To set OpenGL Core as your default Graphics API in the Editor or Standalone Player, go to the Player settings (menu: Edit > Project Settings, then select the Player category), and navigate to Other Settings. Disable the Auto Graphics API for Windows property, and choose OpenGLCore from the list. For more details, see [Graphics API support](Graphics APIs).
OpenGL Core has the following minimum requirements:
Mac OS X 10.8 (OpenGL 3.2), MacOSX 10.9 (OpenGL 3.2 to 4.1)
Windows with NVIDIA since 2006 (GeForce 8), AMD since 2006 (Radeon HD 2000), Intel since 2012 (HD 4000 / IvyBridge) (OpenGL 3.2 to OpenGL 4.5)
Linux (OpenGL 3.2 to OpenGL 4.5)
The macOS OpenGL backend for the Editor and Standalone supports OpenGL 3.x and 4.x features such as tessellation and geometry shaders.
However, as Apple restricts the OpenGL version on OS X desktop to 4.1 at most, it does not support all DirectX 11 features (such as Unordered Access Views or Compute Shaders). This means that all shaders that are configured to target Shader Level 5.0 (with #pragma target 50) will fail to load on OS X.
Therefore a new shader target level is introduced: #pragma target gl4.1. This target level requires at least OpenGL 4.1 or DirectX 11.0 Shader Level 5 on desktop, or OpenGL ES 3.1 + Android Extension Pack on mobiles.
The new OpenGL back-end introduces many new features (previously mostly DX11/GLES3 only):
When using the existing #pragma targets, they map to following GL levels:
For including and excluding shader platforms from using a specific shaders, the following #pragma only_renderers / exclude_renderers targets can be used:
It’s possible to start the editor or the player with OpenGL using the command line arguments:
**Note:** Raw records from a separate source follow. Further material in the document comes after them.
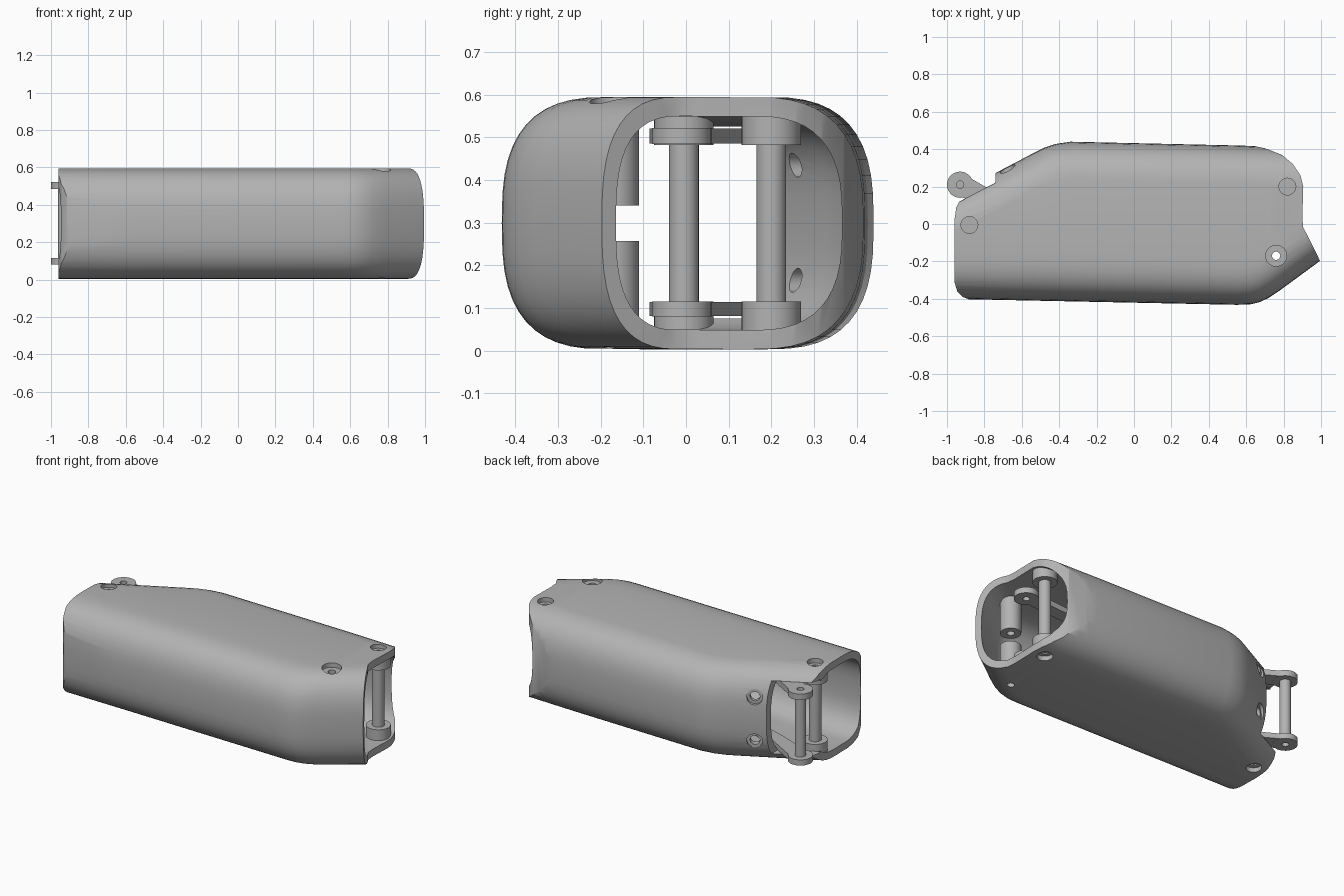
import bpy, bmesh
from math import cos, sin, pi
from mathutils import Vector

if "Cube" in bpy.data.objects:
    bpy.data.objects.remove(bpy.data.objects["Cube"])

grey = bpy.data.materials.new("satin grey")
grey.use_nodes = True
grey.diffuse_color = (0.45, 0.45, 0.45, 1)
grey.node_tree.nodes["Principled BSDF"].inputs["Base Color"].default_value = (0.45, 0.45, 0.45, 1)

BOTTOM, TOP, WALL = 0.003, 0.595, 0.045
MID = (BOTTOM + TOP) / 2


def finish(bm, name):
    bmesh.ops.recalc_face_normals(bm, faces=bm.faces)
    mesh = bpy.data.meshes.new(name)
    bm.to_mesh(mesh)
    bm.free()
    ob = bpy.data.objects.new(name, mesh)
    bpy.context.collection.objects.link(ob)
    mesh.materials.append(grey)
    return ob


def smooth(ob):
    bpy.ops.object.select_all(action='DESELECT')
    ob.select_set(True)
    bpy.context.view_layer.objects.active = ob
    bpy.ops.object.shade_smooth_by_angle(angle=0.6)


def boolean(ob, cutter, operation='DIFFERENCE'):
    mod = ob.modifiers.new("cut", 'BOOLEAN')
    mod.operation, mod.object, mod.solver = operation, cutter, 'EXACT'
    bpy.context.view_layer.objects.active = ob
    bpy.ops.object.modifier_apply(modifier=mod.name)
    bpy.data.objects.remove(cutter)


def loft(bm, rings, closed=False):
    """Skin a list of rings; cap the ends or close them into a loop."""
    loops = [[bm.verts.new(p) for p in ring] for ring in rings]
    n = len(loops[0])
    pairs = list(zip(loops, loops[1:])) + ([(loops[-1], loops[0])] if closed else [])
    for a, b in pairs:
        for i in range(n):
            j = (i + 1) % n
            bm.faces.new((a[i], a[j], b[j], b[i]))
    if not closed:
        bm.faces.new(loops[0])
        bm.faces.new(loops[-1])


def prism(bm, outline, z0, z1):
    loft(bm, [[(x, y, z) for x, y in outline] for z in (z0, z1)])


def circle(x, y, z, r, n=32):
    return [(x + r * cos(2 * pi * i / n), y + r * sin(2 * pi * i / n), z) for i in range(n)]


def tube(bm, x, y, z0, z1, outer, inner):
    profile = ((inner, z0), (outer, z0), (outer, z1), (inner, z1))
    loft(bm, [circle(x, y, z, r) for r, z in profile], closed=True)


def rod(bm, x, y, z0, z1, r):
    loft(bm, [circle(x, y, z, r) for z in (z0, z1)])


# Housing walls in plan: front and back edges along the length
FRONT = [(-1.1, -0.398), (0.55, -0.432), (0.62, -0.43), (0.67, -0.418),
         (0.72, -0.395), (0.78, -0.355), (1.1, -0.12)]
BACK = [(-1.1, 0.083), (-0.54, 0.378), (-0.48, 0.408), (-0.42, 0.428),
        (-0.34, 0.44), (0.55, 0.42), (1.1, 0.40)]


def edge(points, x):
    for (x0, y0), (x1, y1) in zip(points, points[1:]):
        if x <= x1:
            return y0 + (y1 - y0) * (x - x0) / (x1 - x0)
    return points[-1][1]


def section(x, inset, steps=12, power=2 / 2.8):
    front, back = edge(FRONT, x) + inset, edge(BACK, x) - inset
    a, b = min(0.26 - inset, (back - front) / 2 - 0.002), MID - BOTTOM - inset
    ring = []
    for q, (sy, sz) in enumerate(((1, 1), (-1, 1), (-1, -1), (1, -1))):
        cy = back - a if sy > 0 else front + a
        for i in range(steps):
            t = (q + i / steps) * pi / 2
            ring.append((x, cy + sy * a * abs(cos(t)) ** power,
                         MID + sz * b * abs(sin(t)) ** power))
    return ring


def shell_body(name, inset, reach):
    xs = sorted({x for x, _ in FRONT + BACK if abs(x) < 1.05} | {-reach, reach})
    bm = bmesh.new()
    loft(bm, [section(x, inset) for x in xs])
    return finish(bm, name)


housing = shell_body("housing", 0, 1.05)
boolean(housing, shell_body("cavity", WALL, 1.09))

# Trim both open ends to a rounded, waisted plan
END_PLAN = [(-0.96, 0.02), (-0.96, -0.31), (-0.945, -0.36), (-0.915, -0.39), (-0.87, -0.408),
            (-0.87, -0.6), (1.2, -0.6), (0.996, -0.2), (0.93, -0.065), (0.905, -0.02),
            (0.9, 0.03), (0.905, 0.2), (0.89, 0.26), (0.85, 0.32), (0.79, 0.37), (0.7, 0.405),
            (0.58, 0.43), (0.58, 0.7), (-0.85, 0.7), (-0.85, 0.215), (-0.92, 0.15), (-0.95, 0.09)]
bm = bmesh.new()
prism(bm, END_PLAN, -0.2, 0.8)
boolean(housing, finish(bm, "end_trim"), 'INTERSECT')

# Side window beside the link arms
bm = bmesh.new()
prism(bm, [(-1.2, 0.05), (-0.74, 0.05), (-0.74, 0.6), (-1.2, 0.6)], 0.075, 0.525)
boolean(housing, finish(bm, "window"))

# Fastener holes through the top and bottom
PINS = ((0.82, 0.2), (-0.88, -0.005))
GUIDE = (0.76, -0.17)
holes = [(x, y, z, 0.045) for x, y in PINS for z in (0, 0.6)]
holes += [(*GUIDE, 0, 0.022), (*GUIDE, 0.6, 0.056)]
bm = bmesh.new()
for x, y, z, r in holes:
    rod(bm, x, y, z - 0.08, z + 0.08, r)
boolean(housing, finish(bm, "fastener_holes"))

# Counterbored holes in the slanted back wall
normal = Vector((-0.466, 0.885, 0))
for z in (0.165, 0.435):
    for r, inner in ((0.028, -0.12), (0.045, -0.02)):
        bm = bmesh.new()
        rod(bm, 0, 0, inner, 0.12, r)
        turn = normal.to_track_quat('Z', 'Y').to_matrix()
        bmesh.ops.rotate(bm, verts=bm.verts, cent=(0, 0, 0), matrix=turn)
        bmesh.ops.translate(bm, verts=bm.verts, vec=(-0.68, 0.302, z))
        boolean(housing, finish(bm, "wall_hole"))
smooth(housing)

# Cross pins with a boss at each end
for side, (x, y) in zip(("right", "left"), PINS):
    bm = bmesh.new()
    rod(bm, x, y, 0.1, 0.495, 0.035)
    smooth(finish(bm, side + "_cross_pin"))
    bm = bmesh.new()
    for z0, z1 in ((0.032, 0.115), (0.482, 0.566)):
        tube(bm, x, y, z0, z1, 0.07, 0.02)
    for z0, z1 in ((0.04, 0.11), (0.485, 0.558)):
        rod(bm, x, y, z0, z1, 0.021)
    smooth(finish(bm, side + "_pin_bosses"))

# Facing guide tubes
bm = bmesh.new()
for z0, z1 in ((0.03, 0.257), (0.34, 0.568)):
    tube(bm, *GUIDE, z0, z1, 0.06, 0.022)
smooth(finish(bm, "guide_tubes"))

# Long link arms joined by a rod outside the window
PATH = [Vector(p) for p in ((-0.93, 0.21), (-0.7, 0.1), (-0.45, 0.02), (-0.1, -0.03),
                            (0.3, -0.045), (0.78, -0.01))]
for name, z0, z1 in (("lower_link", 0.08, 0.115), ("upper_link", 0.485, 0.522)):
    bm = bmesh.new()
    left, right = [], []
    for i, p in enumerate(PATH):
        d = (PATH[min(i + 1, len(PATH) - 1)] - PATH[max(i - 1, 0)]).normalized()
        if i in (0, len(PATH) - 1):
            p = p + d * (0.04 if i == 0 else -0.04)
        side = Vector((-d.y, d.x)) * (0.055 if i == 0 else 0.04)
        left.append(p + side)
        right.append(p - side)
    prism(bm, left + right[::-1], z0 + 0.001, z1 - 0.001)
    for p in (PATH[0], PATH[-1]):
        tube(bm, p.x, p.y, z0, z1, 0.07, 0.02)
    smooth(finish(bm, name))
bm = bmesh.new()
rod(bm, PATH[0].x, PATH[0].y, 0.1, 0.5, 0.032)
smooth(finish(bm, "link_rod"))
OpenGL ES graphics API is available on Windows machines with Intel or NVIDIA GPUs with drivers supporting OpenGL ES.